### [WHAT TO PRODUCE]
A verbatim reproduction of the lines below, from the line containing "a = -2.3 + i * PITCH" through the line containing "# Toothed body, slightly wider at the foot", both ends included, is the whole required output.

── SUPPLIED DATA ──

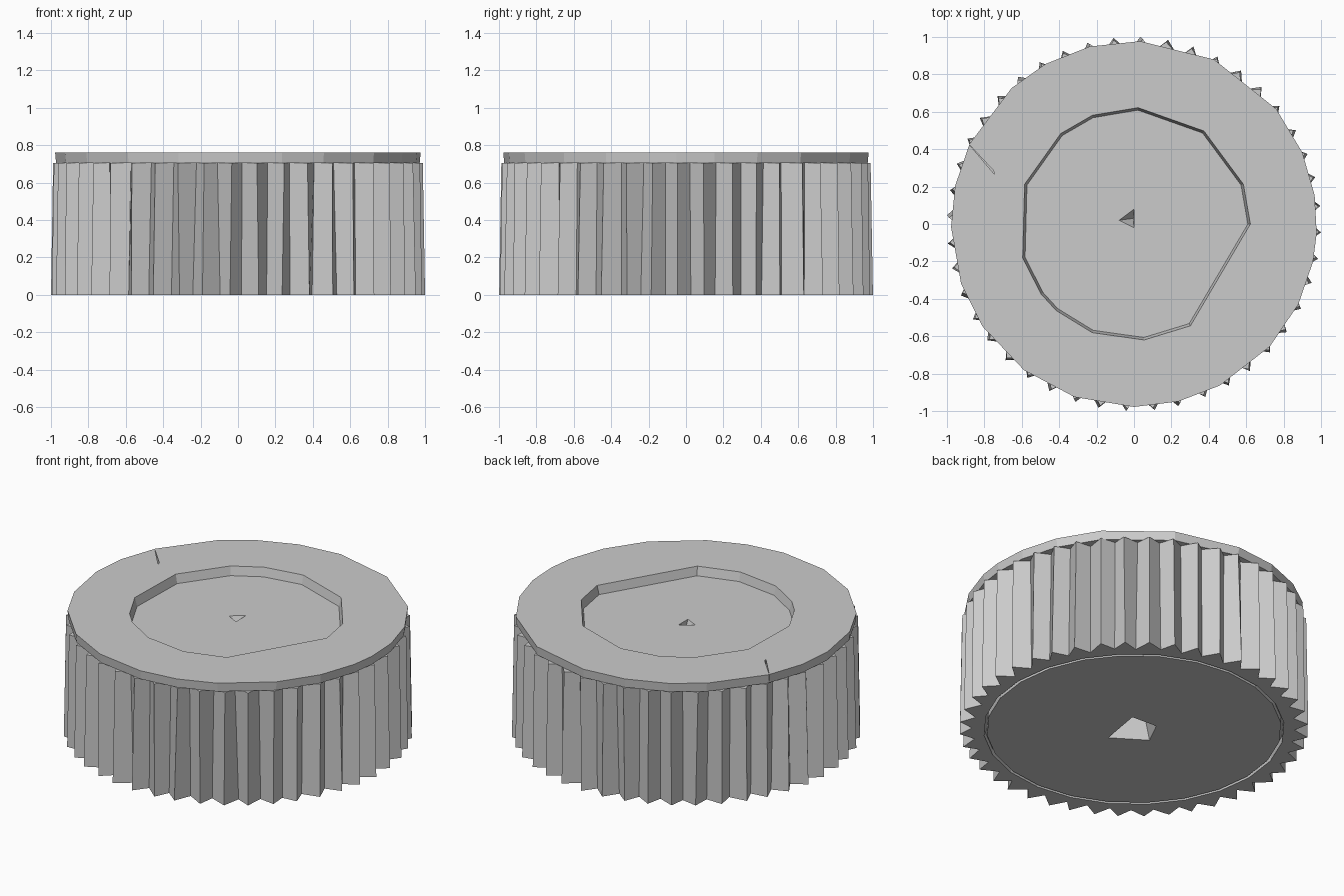
import bpy
import bmesh
import random
from math import cos, sin, radians

random.seed(4)
TEETH = 44
PITCH = 360 / TEETH
BODY_TOP = 0.705
TOP = 0.76

cube = bpy.data.objects.get("Cube")
if cube:
    bpy.data.objects.remove(cube, do_unlink=True)

grey = bpy.data.materials.new("plain grey")
grey.use_nodes = True
grey.diffuse_color = (0.6, 0.6, 0.6, 1)
grey.node_tree.nodes["Principled BSDF"].inputs["Base Color"].default_value = (0.6, 0.6, 0.6, 1)


def ring(radius, angles):
    return [(radius * cos(radians(a)), radius * sin(radians(a))) for a in angles]


def prism(name, lower, upper, z0, z1):
    """Closed solid between two outlines with the same number of points."""
    bm = bmesh.new()
    a = [bm.verts.new((x, y, z0)) for x, y in lower]
    b = [bm.verts.new((x, y, z1)) for x, y in upper]
    bm.faces.new(a)
    bm.faces.new(b)
    for i in range(len(a)):
        j = (i + 1) % len(a)
        bm.faces.new((a[i], a[j], b[j], b[i]))
    bmesh.ops.recalc_face_normals(bm, faces=bm.faces)
    mesh = bpy.data.meshes.new(name)
    bm.to_mesh(mesh)
    bm.free()
    mesh.materials.append(grey)
    obj = bpy.data.objects.new(name, mesh)
    bpy.context.collection.objects.link(obj)
    return obj


def cut(obj, cutter):
    """Subtract the cutter and discard it."""
    cutter.hide_render = True
    mod = obj.modifiers.new("cut", "BOOLEAN")
    mod.operation = "DIFFERENCE"
    mod.solver = "EXACT"
    mod.object = cutter
    graph = bpy.context.evaluated_depsgraph_get()
    mesh = bpy.data.meshes.new_from_object(obj.evaluated_get(graph))
    obj.modifiers.clear()
    obj.data = mesh
    bpy.data.objects.remove(cutter, do_unlink=True)


def toward(points, apex, amount=0.95):
    return [(x + (apex[0] - x) * amount, y + (apex[1] - y) * amount) for x, y in points]


def tooth_outline(tip, root):
    points = []
    for i in range(TEETH):
        a = -2.3 + i * PITCH
        points += ring(tip, [a + random.uniform(-0.5, 0.5)])
        points += ring(root + random.uniform(-0.01, 0.01), [a + PITCH / 2 + random.uniform(-0.7, 0.7)])
    return points


# Toothed body, slightly wider at the foot
body = prism("toothed_body", tooth_outline(1.0, 0.92), tooth_outline(0.988, 0.915), 0, BODY_TOP)

# Narrow groove around the base disc
circle = range(0, 360, 15)
groove = prism("groove_cutter", ring(0.862, circle), ring(0.862, circle), -0.05, 0.04)
core = prism("groove_core", ring(0.845, circle), ring(0.845, circle), -0.1, 0.1)
cut(groove, core)
cut(body, groove)

# Tapered pit under the base
foot = [(0.05, -0.17), (0.096, 0.1), (-0.075, 0.11), (-0.15, -0.04)]
cut(body, prism("base_pit_cutter", foot, toward(foot, (0, 0), 0.7), -0.001, 0.3))

# Small three-sided pit in the middle of the top
dent = [(-0.08, 0.02), (0, -0.02), (0, 0.08)]
cut(body, prism("top_pit_cutter", toward(dent, (-0.004, 0.03)), dent, 0.62, BODY_TOP + 0.001))

# Flange with faceted rim
rim_angles = [88, 64, 39, 23, 9, -3, -12, -26, -42, -62, -76, -90,
              -109, -127, -146, -161, -179, -192, -206, -228, -241, -256]
flange = prism("top_flange", ring(0.972, rim_angles), ring(0.977, rim_angles), BODY_TOP, TOP)

# Shallow faceted recess in the top
recess_angles = [0, 20, 53, 88, 111, 129, 160, 197, 217, 228, 249, 275, 299]
cut(flange, prism("recess_cutter", ring(0.608, recess_angles), ring(0.622, recess_angles),
                  BODY_TOP - 0.001, TOP + 0.001))

# Thin nick near the rim
nick = [(-0.885, 0.43), (-0.745, 0.265), (-0.75, 0.285)]
cut(flange, prism("nick_cutter", nick, nick, TOP - 0.04, TOP + 0.01))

───

### [EXERCISE SOLUTION]
        a = -2.3 + i * PITCH
        points += ring(tip, [a + random.uniform(-0.5, 0.5)])
        points += ring(root + random.uniform(-0.01, 0.01), [a + PITCH / 2 + random.uniform(-0.7, 0.7)])
    return points


# Toothed body, slightly wider at the foot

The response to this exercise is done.